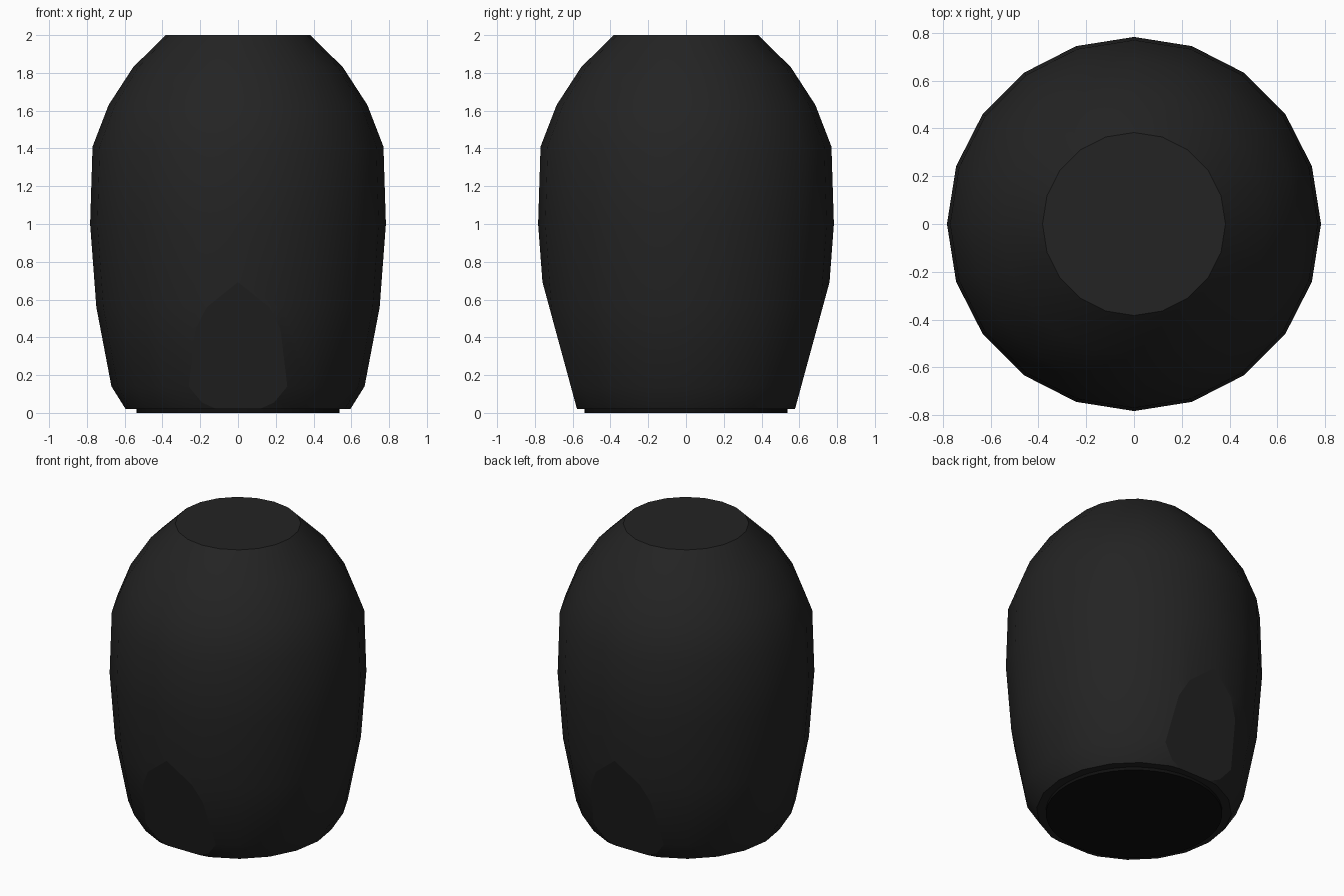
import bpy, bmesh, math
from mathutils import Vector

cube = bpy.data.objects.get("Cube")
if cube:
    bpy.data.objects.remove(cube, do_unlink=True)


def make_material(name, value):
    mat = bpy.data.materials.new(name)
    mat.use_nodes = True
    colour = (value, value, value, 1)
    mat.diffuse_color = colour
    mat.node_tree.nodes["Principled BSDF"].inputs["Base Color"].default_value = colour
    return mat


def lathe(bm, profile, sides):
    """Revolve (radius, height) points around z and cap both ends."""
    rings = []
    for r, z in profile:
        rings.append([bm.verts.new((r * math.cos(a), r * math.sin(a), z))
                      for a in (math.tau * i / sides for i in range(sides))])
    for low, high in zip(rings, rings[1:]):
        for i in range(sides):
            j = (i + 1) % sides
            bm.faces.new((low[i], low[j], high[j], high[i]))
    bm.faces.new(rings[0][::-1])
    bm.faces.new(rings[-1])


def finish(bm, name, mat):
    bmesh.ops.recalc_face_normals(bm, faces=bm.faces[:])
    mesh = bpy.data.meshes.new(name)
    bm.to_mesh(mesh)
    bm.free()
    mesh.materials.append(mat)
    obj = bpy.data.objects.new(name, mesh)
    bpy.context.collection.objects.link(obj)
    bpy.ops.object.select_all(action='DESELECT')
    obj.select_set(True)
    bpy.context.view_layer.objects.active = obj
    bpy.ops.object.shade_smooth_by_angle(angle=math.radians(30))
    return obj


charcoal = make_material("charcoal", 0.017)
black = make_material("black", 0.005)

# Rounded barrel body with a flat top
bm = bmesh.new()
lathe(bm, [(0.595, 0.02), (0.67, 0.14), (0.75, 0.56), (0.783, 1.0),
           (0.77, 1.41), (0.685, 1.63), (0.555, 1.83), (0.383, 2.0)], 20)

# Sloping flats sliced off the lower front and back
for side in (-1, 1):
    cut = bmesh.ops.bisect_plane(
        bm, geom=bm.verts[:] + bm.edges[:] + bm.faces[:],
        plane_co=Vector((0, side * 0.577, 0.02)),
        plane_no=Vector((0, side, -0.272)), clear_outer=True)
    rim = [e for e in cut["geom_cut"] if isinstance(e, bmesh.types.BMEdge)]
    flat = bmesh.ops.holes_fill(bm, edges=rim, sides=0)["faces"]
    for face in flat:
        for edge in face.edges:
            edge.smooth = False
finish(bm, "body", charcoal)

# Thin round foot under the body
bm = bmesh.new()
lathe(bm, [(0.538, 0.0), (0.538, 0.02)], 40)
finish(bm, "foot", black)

** EXERCISE OBJECTIVE **
In the entries above, find lines with "faces" and copy each.

** ANSWER TO THIS EXERCISE **
            bm.faces.new((low[i], low[j], high[j], high[i]))
    bm.faces.new(rings[0][::-1])
    bm.faces.new(rings[-1])
    bmesh.ops.recalc_face_normals(bm, faces=bm.faces[:])
        bm, geom=bm.verts[:] + bm.edges[:] + bm.faces[:],
    flat = bmesh.ops.holes_fill(bm, edges=rim, sides=0)["faces"]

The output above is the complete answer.